*PROBLEM REQUIREMENTS*. Each line from the beginning of the entries below through the line that includes "(0.055, 0.055, 0.056))" must be returned exactly as given.
DATA TO PROCESS: Begin
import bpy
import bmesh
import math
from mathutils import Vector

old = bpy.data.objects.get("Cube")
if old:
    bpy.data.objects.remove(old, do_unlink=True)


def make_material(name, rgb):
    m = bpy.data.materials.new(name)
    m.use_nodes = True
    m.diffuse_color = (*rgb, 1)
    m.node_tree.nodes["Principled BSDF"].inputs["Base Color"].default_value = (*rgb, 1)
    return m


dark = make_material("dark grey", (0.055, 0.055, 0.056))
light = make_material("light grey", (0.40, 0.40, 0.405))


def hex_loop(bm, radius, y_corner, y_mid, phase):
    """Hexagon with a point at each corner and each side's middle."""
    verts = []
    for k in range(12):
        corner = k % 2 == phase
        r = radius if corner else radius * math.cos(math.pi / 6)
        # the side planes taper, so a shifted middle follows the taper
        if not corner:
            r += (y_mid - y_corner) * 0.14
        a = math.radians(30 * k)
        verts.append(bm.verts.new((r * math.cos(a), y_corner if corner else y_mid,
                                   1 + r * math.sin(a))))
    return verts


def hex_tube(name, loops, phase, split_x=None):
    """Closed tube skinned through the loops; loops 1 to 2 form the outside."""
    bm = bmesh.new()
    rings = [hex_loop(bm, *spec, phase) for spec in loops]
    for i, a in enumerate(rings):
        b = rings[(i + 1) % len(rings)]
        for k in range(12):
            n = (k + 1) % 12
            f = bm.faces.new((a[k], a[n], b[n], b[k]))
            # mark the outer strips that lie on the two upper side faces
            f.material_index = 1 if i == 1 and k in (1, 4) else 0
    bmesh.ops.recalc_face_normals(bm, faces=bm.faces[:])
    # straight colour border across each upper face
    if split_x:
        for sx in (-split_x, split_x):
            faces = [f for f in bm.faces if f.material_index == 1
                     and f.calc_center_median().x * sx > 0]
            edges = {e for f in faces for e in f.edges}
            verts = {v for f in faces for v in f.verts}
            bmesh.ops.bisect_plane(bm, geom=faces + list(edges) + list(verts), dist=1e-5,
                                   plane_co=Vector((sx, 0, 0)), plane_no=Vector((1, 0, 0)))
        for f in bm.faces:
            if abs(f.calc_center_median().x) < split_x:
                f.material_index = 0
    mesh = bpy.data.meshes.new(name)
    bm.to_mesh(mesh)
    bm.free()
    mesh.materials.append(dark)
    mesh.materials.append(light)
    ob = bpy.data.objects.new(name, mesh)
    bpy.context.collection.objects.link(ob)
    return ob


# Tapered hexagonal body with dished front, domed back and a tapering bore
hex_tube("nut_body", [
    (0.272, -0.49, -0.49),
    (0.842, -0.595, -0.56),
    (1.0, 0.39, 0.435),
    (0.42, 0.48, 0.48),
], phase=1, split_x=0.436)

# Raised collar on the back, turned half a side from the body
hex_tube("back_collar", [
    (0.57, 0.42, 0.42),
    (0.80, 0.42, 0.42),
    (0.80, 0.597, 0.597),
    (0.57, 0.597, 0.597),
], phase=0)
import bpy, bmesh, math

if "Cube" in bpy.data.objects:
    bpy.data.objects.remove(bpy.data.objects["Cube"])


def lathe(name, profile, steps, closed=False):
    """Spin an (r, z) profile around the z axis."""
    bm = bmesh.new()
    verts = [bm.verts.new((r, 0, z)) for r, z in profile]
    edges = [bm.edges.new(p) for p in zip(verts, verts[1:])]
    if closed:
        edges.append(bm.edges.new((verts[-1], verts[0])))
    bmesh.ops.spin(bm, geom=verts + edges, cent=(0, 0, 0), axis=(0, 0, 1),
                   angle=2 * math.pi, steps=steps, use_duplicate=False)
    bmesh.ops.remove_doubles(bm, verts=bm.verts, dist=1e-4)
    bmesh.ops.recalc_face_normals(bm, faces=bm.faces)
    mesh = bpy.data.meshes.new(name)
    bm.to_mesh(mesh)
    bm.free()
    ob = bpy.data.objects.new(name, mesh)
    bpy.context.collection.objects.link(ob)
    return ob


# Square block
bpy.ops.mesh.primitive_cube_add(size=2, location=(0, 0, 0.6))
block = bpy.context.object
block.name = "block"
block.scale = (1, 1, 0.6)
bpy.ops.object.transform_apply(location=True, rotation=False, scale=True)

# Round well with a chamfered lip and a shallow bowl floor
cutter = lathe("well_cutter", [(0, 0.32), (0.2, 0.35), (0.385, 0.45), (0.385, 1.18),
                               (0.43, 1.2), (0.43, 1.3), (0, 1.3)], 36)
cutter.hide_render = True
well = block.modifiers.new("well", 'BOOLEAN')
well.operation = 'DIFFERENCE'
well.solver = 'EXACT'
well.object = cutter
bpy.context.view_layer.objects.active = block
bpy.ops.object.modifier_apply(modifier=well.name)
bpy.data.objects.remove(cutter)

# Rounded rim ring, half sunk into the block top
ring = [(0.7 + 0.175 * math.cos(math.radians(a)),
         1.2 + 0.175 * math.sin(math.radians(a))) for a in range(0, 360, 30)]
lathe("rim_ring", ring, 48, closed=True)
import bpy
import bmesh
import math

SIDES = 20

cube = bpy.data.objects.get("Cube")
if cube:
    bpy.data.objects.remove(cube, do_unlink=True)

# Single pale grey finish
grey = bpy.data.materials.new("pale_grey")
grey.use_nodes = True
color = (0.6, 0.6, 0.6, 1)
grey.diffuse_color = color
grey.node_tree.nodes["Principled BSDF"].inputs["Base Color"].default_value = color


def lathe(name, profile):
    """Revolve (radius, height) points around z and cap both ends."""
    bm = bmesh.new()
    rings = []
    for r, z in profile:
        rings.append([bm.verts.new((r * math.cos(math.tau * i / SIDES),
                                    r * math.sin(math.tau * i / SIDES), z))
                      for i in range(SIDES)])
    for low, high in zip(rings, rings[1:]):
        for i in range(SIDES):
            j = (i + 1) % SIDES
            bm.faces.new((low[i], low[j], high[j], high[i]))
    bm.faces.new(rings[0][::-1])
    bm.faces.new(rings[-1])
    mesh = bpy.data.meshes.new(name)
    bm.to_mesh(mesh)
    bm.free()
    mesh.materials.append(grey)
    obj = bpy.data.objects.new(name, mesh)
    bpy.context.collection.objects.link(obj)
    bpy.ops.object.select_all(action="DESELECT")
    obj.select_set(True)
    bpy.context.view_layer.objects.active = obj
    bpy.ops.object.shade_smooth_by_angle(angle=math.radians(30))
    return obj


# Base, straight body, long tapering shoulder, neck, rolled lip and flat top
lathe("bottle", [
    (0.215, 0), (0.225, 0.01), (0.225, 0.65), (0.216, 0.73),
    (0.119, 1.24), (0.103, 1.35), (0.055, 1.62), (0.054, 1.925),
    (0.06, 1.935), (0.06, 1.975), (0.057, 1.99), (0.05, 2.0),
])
DATA TO PROCESS: End
*EXERCISE OUTPUT*.
import bpy
import bmesh
import math
from mathutils import Vector

old = bpy.data.objects.get("Cube")
if old:
    bpy.data.objects.remove(old, do_unlink=True)


def make_material(name, rgb):
    m = bpy.data.materials.new(name)
    m.use_nodes = True
    m.diffuse_color = (*rgb, 1)
    m.node_tree.nodes["Principled BSDF"].inputs["Base Color"].default_value = (*rgb, 1)
    return m


dark = make_material("dark grey", (0.055, 0.055, 0.056))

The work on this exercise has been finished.